As an example, Levy pointed to an effort to map blood pressure data across the city of Detroit to identify areas with concentrations of uncontrolled hypertension. Using this approach, pockets of high-risk can be targeted and community relationships can be leveraged to effect change. Working with their hypertension community advisory board, Levy’s team, in partnership with the Greater Detroit Area Health Council and the Midwest Affiliate of the American Heart Association, designed an intervention to disseminate education to community members using family matriarchs and patriarchs as trusted sources of information related to high blood pressure control. “Our advisory board told us they’d like to get community leaders and family members, not health care providers, to deliver that type of education,” he said. “When we hear that type of information from people we trust, it becomes more effective. We want our community to become part of a culture of health.”

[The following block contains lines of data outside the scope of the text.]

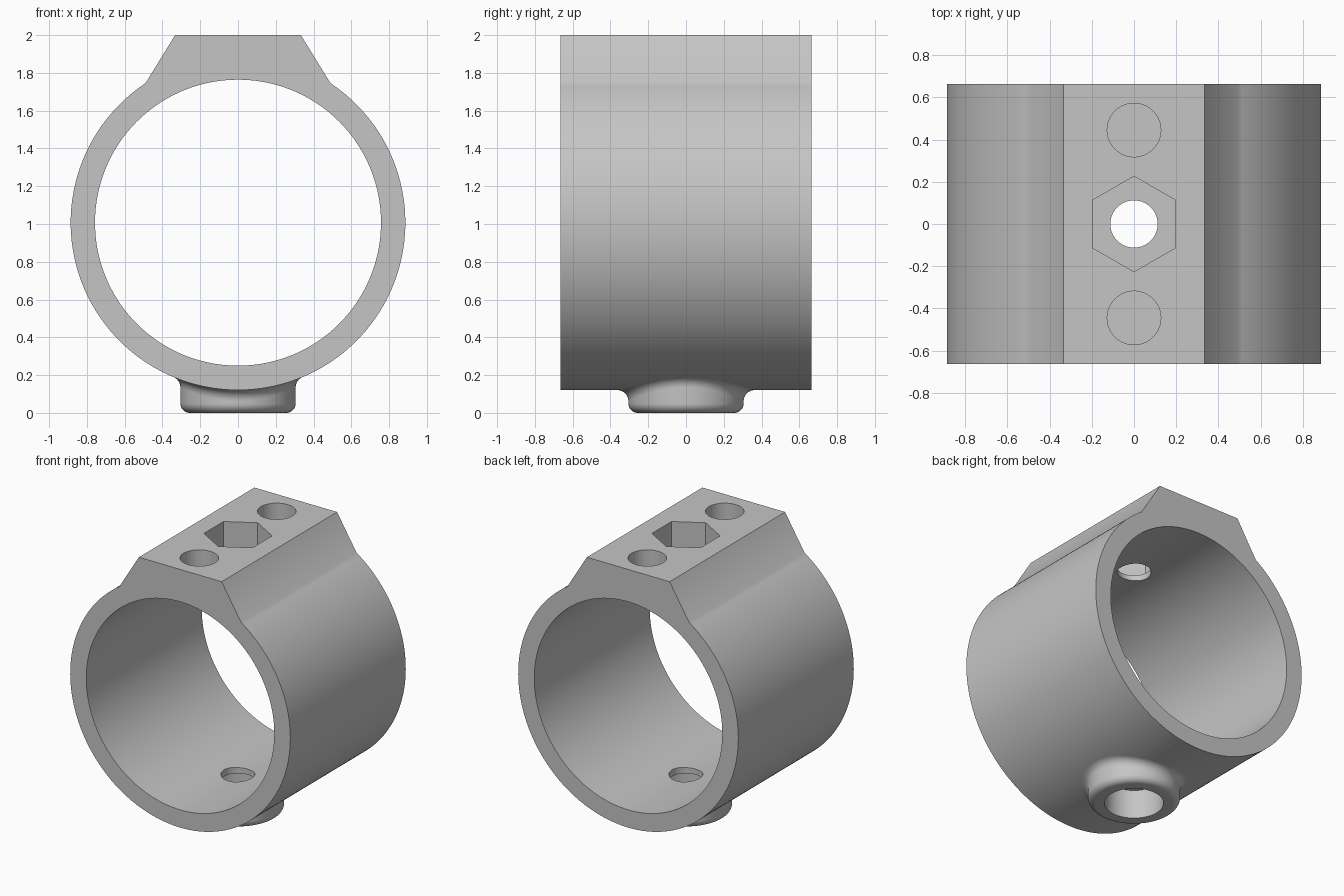
import bpy, bmesh, math
from mathutils import Vector

if "Cube" in bpy.data.objects:
    bpy.data.objects.remove(bpy.data.objects["Cube"])

CZ, R_OUT, R_IN, HALF = 1.007, 0.886, 0.757, 0.664
BOSS_R, EDGE, FIL = 0.305, 0.05, 0.06

grey = bpy.data.materials.new("grey plastic")
grey.diffuse_color = (0.56, 0.56, 0.56, 1)
grey.use_nodes = True
grey.node_tree.nodes["Principled BSDF"].inputs["Base Color"].default_value = grey.diffuse_color


def make(name, bm):
    bmesh.ops.recalc_face_normals(bm, faces=bm.faces)
    me = bpy.data.meshes.new(name)
    bm.to_mesh(me)
    bm.free()
    ob = bpy.data.objects.new(name, me)
    bpy.context.collection.objects.link(ob)
    me.materials.append(grey)
    return ob


def loft(name, loops):
    """Closed solid through equal-length loops, capped at both ends."""
    bm = bmesh.new()
    rows = [[bm.verts.new(p) for p in loop] for loop in loops]
    n = len(rows[0])
    for a, b in zip(rows, rows[1:]):
        for i in range(n):
            j = (i + 1) % n
            bm.faces.new((a[i], a[j], b[j], b[i]))
    bm.faces.new(rows[0])
    bm.faces.new(rows[-1])
    return make(name, bm)


def circle(r, n, start=0.0):
    return [(r * math.cos(start + 2 * math.pi * i / n),
             r * math.sin(start + 2 * math.pi * i / n)) for i in range(n)]


def upright(name, r, z0, z1, n=64, y=0.0, start=0.0):
    pts = circle(r, n, start)
    return loft(name, [[(a, b + y, z) for a, b in pts] for z in (z0, z1)])


# Clamp body: round outline with a flat-topped mounting pad
a0 = math.acos(0.49 / R_OUT)
steps = 180
sweep = math.pi + 2 * a0
outline = [(0.333, 2.0)]
for i in range(steps + 1):
    a = a0 - sweep * i / steps
    outline.append((R_OUT * math.cos(a), CZ + R_OUT * math.sin(a)))
outline.append((-0.333, 2.0))
body = loft("clamp_ring", [[(x, y, z) for x, z in outline] for y in (-HALF, HALF)])

# Lower boss: rounded rim, straight wall, fillet rolled against the ring
N = 96
axis = circle(1, N)
loops = []
for k in range(9):
    t = math.pi / 2 * k / 8
    r, z = BOSS_R - EDGE + EDGE * math.sin(t), EDGE - EDGE * math.cos(t)
    loops.append([(r * c, r * s, z) for c, s in axis])
arcs = []
for c, s in axis:
    x, y = (BOSS_R + FIL) * c, (BOSS_R + FIL) * s
    centre = Vector((x, y, CZ - math.sqrt((R_OUT + FIL) ** 2 - x * x)))
    to_wall = Vector((-c, -s, 0))
    to_ring = Vector((-x, 0, CZ - centre.z)).normalized()
    arc = [centre + FIL * to_wall.slerp(to_ring, k / 10) for k in range(11)]
    arc.append(arc[-1] + to_ring * 0.04)
    arcs.append(arc)
loops += [[arc[k] for arc in arcs] for k in range(12)]
# close the top inside the ring wall
loops.append([(0.2 * c, 0.2 * s, 0.4) for c, s in axis])
boss = loft("lower_boss", loops)

# Cutters: bore, bolt hole, nut pocket, magnet pockets, boss recess
bore = loft("bore_cutter", [[(a, y, b + CZ) for a, b in circle(R_IN, 192)] for y in (-1, 1)])
cutters = [
    bore,
    upright("bolt_cutter", 0.112, -0.5, 2.5),
    upright("nut_cutter", 0.226, 1.8, 2.3, 6, 0, math.pi / 2),
    upright("recess_cutter", 0.195, -0.3, 0.21),
] + [upright("pocket_cutter", 0.127, 1.8, 2.3, 64, y) for y in (-0.445, 0.445)]


def boolean(tool, op):
    m = body.modifiers.new(tool.name, 'BOOLEAN')
    m.operation, m.solver, m.object = op, 'EXACT', tool
    bpy.context.view_layer.objects.active = body
    bpy.ops.object.modifier_apply(modifier=m.name)
    bpy.data.objects.remove(tool, do_unlink=True)


boolean(boss, 'UNION')
for tool in cutters:
    boolean(tool, 'DIFFERENCE')

# Smooth curved walls, crisp machined edges
bpy.ops.object.select_all(action='DESELECT')
body.select_set(True)
bpy.context.view_layer.objects.active = body
bpy.ops.object.shade_smooth_by_angle(angle=math.radians(25))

The center will also include an industry-facing entity aptly called Clinical Research One at Wayne (CRO@Wayne). “The goal of CRO@Wayne”, Levy said, “is to provide a one-stop shop for industry partners seeking to conduct research, which can in turn lead to growth in our technology commercialization potential. Industries seeking to test new drugs and devices can contract with WSU to conduct clinical trials across a coordinated network of regional health care systems, with all operations conducted out a centralized location. As evidenced by secured contracts in excess of $3 million already for such trials, industry is hungry for such opportunity and the prospects for CRO@Wayne are promising.

“The reality is we want people to be healthy. Part of living in a culture of health is knowing why you want to be healthy. Staying healthy allows people to be vibrant contributors, to family, providing emotional and physical support, and to the tax base, which helps schools and community services, bettering the overall quality of life, and prospects for the future,” Levy said. “A healthier population also decreases dependence on health care systems, reducing the amount of money and time spent on medical care, enabling direction of such resources to other community needs.”

In his new position, Levy reports to Stephen Lanier, Ph.D., WSU Vice President for Research, and Jack D. Sobel, M.D., dean of the WSU School of Medicine.